- [TASK INPUT]
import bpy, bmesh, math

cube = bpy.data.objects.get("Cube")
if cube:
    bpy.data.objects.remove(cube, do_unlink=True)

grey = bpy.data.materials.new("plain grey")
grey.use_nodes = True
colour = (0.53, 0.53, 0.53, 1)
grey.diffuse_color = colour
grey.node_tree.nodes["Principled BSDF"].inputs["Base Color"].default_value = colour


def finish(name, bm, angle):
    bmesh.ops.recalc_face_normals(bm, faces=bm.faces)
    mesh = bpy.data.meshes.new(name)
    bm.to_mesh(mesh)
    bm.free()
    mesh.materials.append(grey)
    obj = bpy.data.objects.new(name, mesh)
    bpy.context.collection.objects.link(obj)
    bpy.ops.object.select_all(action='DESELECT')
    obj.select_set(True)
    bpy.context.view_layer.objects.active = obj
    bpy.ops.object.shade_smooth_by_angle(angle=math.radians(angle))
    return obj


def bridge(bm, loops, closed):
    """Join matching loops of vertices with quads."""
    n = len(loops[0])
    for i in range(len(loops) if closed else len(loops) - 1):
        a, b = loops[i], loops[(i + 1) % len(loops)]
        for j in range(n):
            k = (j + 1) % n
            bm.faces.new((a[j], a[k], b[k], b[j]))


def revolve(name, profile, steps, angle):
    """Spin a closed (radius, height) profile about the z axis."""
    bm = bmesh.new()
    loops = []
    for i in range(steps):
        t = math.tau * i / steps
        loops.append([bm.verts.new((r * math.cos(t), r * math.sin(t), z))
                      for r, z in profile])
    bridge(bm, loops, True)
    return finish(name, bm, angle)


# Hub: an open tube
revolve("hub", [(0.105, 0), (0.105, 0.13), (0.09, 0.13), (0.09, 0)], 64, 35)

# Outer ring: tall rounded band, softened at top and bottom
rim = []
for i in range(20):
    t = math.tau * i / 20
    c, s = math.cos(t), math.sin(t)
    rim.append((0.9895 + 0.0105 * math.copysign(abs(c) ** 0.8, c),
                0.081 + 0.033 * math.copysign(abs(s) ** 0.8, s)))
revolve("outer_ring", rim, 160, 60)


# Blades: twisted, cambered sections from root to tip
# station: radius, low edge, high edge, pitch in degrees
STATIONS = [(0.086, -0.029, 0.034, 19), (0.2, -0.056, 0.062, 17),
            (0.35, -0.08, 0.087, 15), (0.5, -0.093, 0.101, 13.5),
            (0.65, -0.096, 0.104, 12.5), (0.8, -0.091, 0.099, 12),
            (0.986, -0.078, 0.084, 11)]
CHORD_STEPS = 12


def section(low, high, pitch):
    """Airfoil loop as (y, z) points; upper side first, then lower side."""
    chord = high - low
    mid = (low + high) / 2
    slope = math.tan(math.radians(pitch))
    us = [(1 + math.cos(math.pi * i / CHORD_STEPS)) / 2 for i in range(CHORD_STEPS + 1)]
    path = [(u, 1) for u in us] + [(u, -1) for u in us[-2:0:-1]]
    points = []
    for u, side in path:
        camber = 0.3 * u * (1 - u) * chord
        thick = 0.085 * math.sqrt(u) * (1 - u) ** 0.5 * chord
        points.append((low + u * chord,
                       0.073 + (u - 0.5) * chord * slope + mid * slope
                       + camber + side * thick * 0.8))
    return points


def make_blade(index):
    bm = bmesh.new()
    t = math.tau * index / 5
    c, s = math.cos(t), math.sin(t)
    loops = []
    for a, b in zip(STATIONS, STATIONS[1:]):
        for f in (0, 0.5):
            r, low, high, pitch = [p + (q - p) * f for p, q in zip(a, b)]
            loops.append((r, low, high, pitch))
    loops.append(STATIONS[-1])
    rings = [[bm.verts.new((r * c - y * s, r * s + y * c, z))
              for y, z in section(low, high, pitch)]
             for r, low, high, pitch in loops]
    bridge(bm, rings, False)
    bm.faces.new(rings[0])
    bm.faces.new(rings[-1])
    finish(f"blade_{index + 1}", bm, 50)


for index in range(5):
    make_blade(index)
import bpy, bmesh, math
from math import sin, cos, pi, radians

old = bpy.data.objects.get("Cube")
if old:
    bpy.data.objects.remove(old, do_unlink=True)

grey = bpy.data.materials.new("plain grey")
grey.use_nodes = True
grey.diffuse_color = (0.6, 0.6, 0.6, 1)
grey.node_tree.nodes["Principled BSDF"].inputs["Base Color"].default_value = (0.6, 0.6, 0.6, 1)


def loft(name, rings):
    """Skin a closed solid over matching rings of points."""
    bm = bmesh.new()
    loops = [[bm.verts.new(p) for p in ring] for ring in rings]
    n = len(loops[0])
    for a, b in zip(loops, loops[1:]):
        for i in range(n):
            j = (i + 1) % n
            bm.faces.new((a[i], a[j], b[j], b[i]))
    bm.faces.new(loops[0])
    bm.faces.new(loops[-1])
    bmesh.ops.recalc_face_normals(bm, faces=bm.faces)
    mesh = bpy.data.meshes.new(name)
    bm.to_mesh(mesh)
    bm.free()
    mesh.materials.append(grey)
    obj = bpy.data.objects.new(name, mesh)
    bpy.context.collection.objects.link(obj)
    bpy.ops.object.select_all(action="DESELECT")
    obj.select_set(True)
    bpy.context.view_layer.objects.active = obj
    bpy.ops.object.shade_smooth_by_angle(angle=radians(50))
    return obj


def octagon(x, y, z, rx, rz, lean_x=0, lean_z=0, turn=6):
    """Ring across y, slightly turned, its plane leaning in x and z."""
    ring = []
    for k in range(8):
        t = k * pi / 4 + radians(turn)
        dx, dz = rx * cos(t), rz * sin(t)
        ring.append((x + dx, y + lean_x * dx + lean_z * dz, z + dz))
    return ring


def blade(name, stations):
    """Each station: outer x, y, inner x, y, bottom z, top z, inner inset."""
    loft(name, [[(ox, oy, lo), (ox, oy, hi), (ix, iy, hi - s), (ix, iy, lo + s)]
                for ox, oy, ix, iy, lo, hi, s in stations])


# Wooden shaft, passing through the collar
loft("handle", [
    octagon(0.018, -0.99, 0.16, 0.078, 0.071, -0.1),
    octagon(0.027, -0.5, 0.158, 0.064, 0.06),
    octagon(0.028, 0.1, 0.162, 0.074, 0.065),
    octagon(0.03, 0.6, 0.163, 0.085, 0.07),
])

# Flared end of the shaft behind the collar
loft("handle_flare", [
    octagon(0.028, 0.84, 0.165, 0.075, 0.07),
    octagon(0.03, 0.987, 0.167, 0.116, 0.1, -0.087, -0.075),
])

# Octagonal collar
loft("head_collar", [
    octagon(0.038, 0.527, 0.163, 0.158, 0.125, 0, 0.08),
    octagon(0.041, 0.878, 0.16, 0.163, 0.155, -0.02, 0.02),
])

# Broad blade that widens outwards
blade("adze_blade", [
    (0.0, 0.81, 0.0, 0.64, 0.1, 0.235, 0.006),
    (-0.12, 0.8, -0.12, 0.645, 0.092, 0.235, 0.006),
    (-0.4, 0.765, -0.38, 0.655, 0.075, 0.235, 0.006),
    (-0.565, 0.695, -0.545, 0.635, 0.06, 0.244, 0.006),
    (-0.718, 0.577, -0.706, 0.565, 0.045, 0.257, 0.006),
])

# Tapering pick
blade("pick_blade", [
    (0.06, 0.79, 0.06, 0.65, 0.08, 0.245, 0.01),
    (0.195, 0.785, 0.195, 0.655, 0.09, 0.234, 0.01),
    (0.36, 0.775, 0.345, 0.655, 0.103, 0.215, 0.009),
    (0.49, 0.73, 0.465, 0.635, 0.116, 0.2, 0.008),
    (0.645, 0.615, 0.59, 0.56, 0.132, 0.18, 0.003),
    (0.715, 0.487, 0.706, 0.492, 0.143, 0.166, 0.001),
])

- [WHAT THE EXERCISE ASKS]
Give the complete listing again, exactly as it appears above.

- [RESPONSE BOX]
import bpy, bmesh, math

cube = bpy.data.objects.get("Cube")
if cube:
    bpy.data.objects.remove(cube, do_unlink=True)

grey = bpy.data.materials.new("plain grey")
grey.use_nodes = True
colour = (0.53, 0.53, 0.53, 1)
grey.diffuse_color = colour
grey.node_tree.nodes["Principled BSDF"].inputs["Base Color"].default_value = colour


def finish(name, bm, angle):
    bmesh.ops.recalc_face_normals(bm, faces=bm.faces)
    mesh = bpy.data.meshes.new(name)
    bm.to_mesh(mesh)
    bm.free()
    mesh.materials.append(grey)
    obj = bpy.data.objects.new(name, mesh)
    bpy.context.collection.objects.link(obj)
    bpy.ops.object.select_all(action='DESELECT')
    obj.select_set(True)
    bpy.context.view_layer.objects.active = obj
    bpy.ops.object.shade_smooth_by_angle(angle=math.radians(angle))
    return obj


def bridge(bm, loops, closed):
    """Join matching loops of vertices with quads."""
    n = len(loops[0])
    for i in range(len(loops) if closed else len(loops) - 1):
        a, b = loops[i], loops[(i + 1) % len(loops)]
        for j in range(n):
            k = (j + 1) % n
            bm.faces.new((a[j], a[k], b[k], b[j]))


def revolve(name, profile, steps, angle):
    """Spin a closed (radius, height) profile about the z axis."""
    bm = bmesh.new()
    loops = []
    for i in range(steps):
        t = math.tau * i / steps
        loops.append([bm.verts.new((r * math.cos(t), r * math.sin(t), z))
                      for r, z in profile])
    bridge(bm, loops, True)
    return finish(name, bm, angle)


# Hub: an open tube
revolve("hub", [(0.105, 0), (0.105, 0.13), (0.09, 0.13), (0.09, 0)], 64, 35)

# Outer ring: tall rounded band, softened at top and bottom
rim = []
for i in range(20):
    t = math.tau * i / 20
    c, s = math.cos(t), math.sin(t)
    rim.append((0.9895 + 0.0105 * math.copysign(abs(c) ** 0.8, c),
                0.081 + 0.033 * math.copysign(abs(s) ** 0.8, s)))
revolve("outer_ring", rim, 160, 60)


# Blades: twisted, cambered sections from root to tip
# station: radius, low edge, high edge, pitch in degrees
STATIONS = [(0.086, -0.029, 0.034, 19), (0.2, -0.056, 0.062, 17),
            (0.35, -0.08, 0.087, 15), (0.5, -0.093, 0.101, 13.5),
            (0.65, -0.096, 0.104, 12.5), (0.8, -0.091, 0.099, 12),
            (0.986, -0.078, 0.084, 11)]
CHORD_STEPS = 12


def section(low, high, pitch):
    """Airfoil loop as (y, z) points; upper side first, then lower side."""
    chord = high - low
    mid = (low + high) / 2
    slope = math.tan(math.radians(pitch))
    us = [(1 + math.cos(math.pi * i / CHORD_STEPS)) / 2 for i in range(CHORD_STEPS + 1)]
    path = [(u, 1) for u in us] + [(u, -1) for u in us[-2:0:-1]]
    points = []
    for u, side in path:
        camber = 0.3 * u * (1 - u) * chord
        thick = 0.085 * math.sqrt(u) * (1 - u) ** 0.5 * chord
        points.append((low + u * chord,
                       0.073 + (u - 0.5) * chord * slope + mid * slope
                       + camber + side * thick * 0.8))
    return points


def make_blade(index):
    bm = bmesh.new()
    t = math.tau * index / 5
    c, s = math.cos(t), math.sin(t)
    loops = []
    for a, b in zip(STATIONS, STATIONS[1:]):
        for f in (0, 0.5):
            r, low, high, pitch = [p + (q - p) * f for p, q in zip(a, b)]
            loops.append((r, low, high, pitch))
    loops.append(STATIONS[-1])
    rings = [[bm.verts.new((r * c - y * s, r * s + y * c, z))
              for y, z in section(low, high, pitch)]
             for r, low, high, pitch in loops]
    bridge(bm, rings, False)
    bm.faces.new(rings[0])
    bm.faces.new(rings[-1])
    finish(f"blade_{index + 1}", bm, 50)


for index in range(5):
    make_blade(index)
import bpy, bmesh, math
from math import sin, cos, pi, radians

old = bpy.data.objects.get("Cube")
if old:
    bpy.data.objects.remove(old, do_unlink=True)

grey = bpy.data.materials.new("plain grey")
grey.use_nodes = True
grey.diffuse_color = (0.6, 0.6, 0.6, 1)
grey.node_tree.nodes["Principled BSDF"].inputs["Base Color"].default_value = (0.6, 0.6, 0.6, 1)


def loft(name, rings):
    """Skin a closed solid over matching rings of points."""
    bm = bmesh.new()
    loops = [[bm.verts.new(p) for p in ring] for ring in rings]
    n = len(loops[0])
    for a, b in zip(loops, loops[1:]):
        for i in range(n):
            j = (i + 1) % n
            bm.faces.new((a[i], a[j], b[j], b[i]))
    bm.faces.new(loops[0])
    bm.faces.new(loops[-1])
    bmesh.ops.recalc_face_normals(bm, faces=bm.faces)
    mesh = bpy.data.meshes.new(name)
    bm.to_mesh(mesh)
    bm.free()
    mesh.materials.append(grey)
    obj = bpy.data.objects.new(name, mesh)
    bpy.context.collection.objects.link(obj)
    bpy.ops.object.select_all(action="DESELECT")
    obj.select_set(True)
    bpy.context.view_layer.objects.active = obj
    bpy.ops.object.shade_smooth_by_angle(angle=radians(50))
    return obj


def octagon(x, y, z, rx, rz, lean_x=0, lean_z=0, turn=6):
    """Ring across y, slightly turned, its plane leaning in x and z."""
    ring = []
    for k in range(8):
        t = k * pi / 4 + radians(turn)
        dx, dz = rx * cos(t), rz * sin(t)
        ring.append((x + dx, y + lean_x * dx + lean_z * dz, z + dz))
    return ring


def blade(name, stations):
    """Each station: outer x, y, inner x, y, bottom z, top z, inner inset."""
    loft(name, [[(ox, oy, lo), (ox, oy, hi), (ix, iy, hi - s), (ix, iy, lo + s)]
                for ox, oy, ix, iy, lo, hi, s in stations])


# Wooden shaft, passing through the collar
loft("handle", [
    octagon(0.018, -0.99, 0.16, 0.078, 0.071, -0.1),
    octagon(0.027, -0.5, 0.158, 0.064, 0.06),
    octagon(0.028, 0.1, 0.162, 0.074, 0.065),
    octagon(0.03, 0.6, 0.163, 0.085, 0.07),
])

# Flared end of the shaft behind the collar
loft("handle_flare", [
    octagon(0.028, 0.84, 0.165, 0.075, 0.07),
    octagon(0.03, 0.987, 0.167, 0.116, 0.1, -0.087, -0.075),
])

# Octagonal collar
loft("head_collar", [
    octagon(0.038, 0.527, 0.163, 0.158, 0.125, 0, 0.08),
    octagon(0.041, 0.878, 0.16, 0.163, 0.155, -0.02, 0.02),
])

# Broad blade that widens outwards
blade("adze_blade", [
    (0.0, 0.81, 0.0, 0.64, 0.1, 0.235, 0.006),
    (-0.12, 0.8, -0.12, 0.645, 0.092, 0.235, 0.006),
    (-0.4, 0.765, -0.38, 0.655, 0.075, 0.235, 0.006),
    (-0.565, 0.695, -0.545, 0.635, 0.06, 0.244, 0.006),
    (-0.718, 0.577, -0.706, 0.565, 0.045, 0.257, 0.006),
])

# Tapering pick
blade("pick_blade", [
    (0.06, 0.79, 0.06, 0.65, 0.08, 0.245, 0.01),
    (0.195, 0.785, 0.195, 0.655, 0.09, 0.234, 0.01),
    (0.36, 0.775, 0.345, 0.655, 0.103, 0.215, 0.009),
    (0.49, 0.73, 0.465, 0.635, 0.116, 0.2, 0.008),
    (0.645, 0.615, 0.59, 0.56, 0.132, 0.18, 0.003),
    (0.715, 0.487, 0.706, 0.492, 0.143, 0.166, 0.001),
])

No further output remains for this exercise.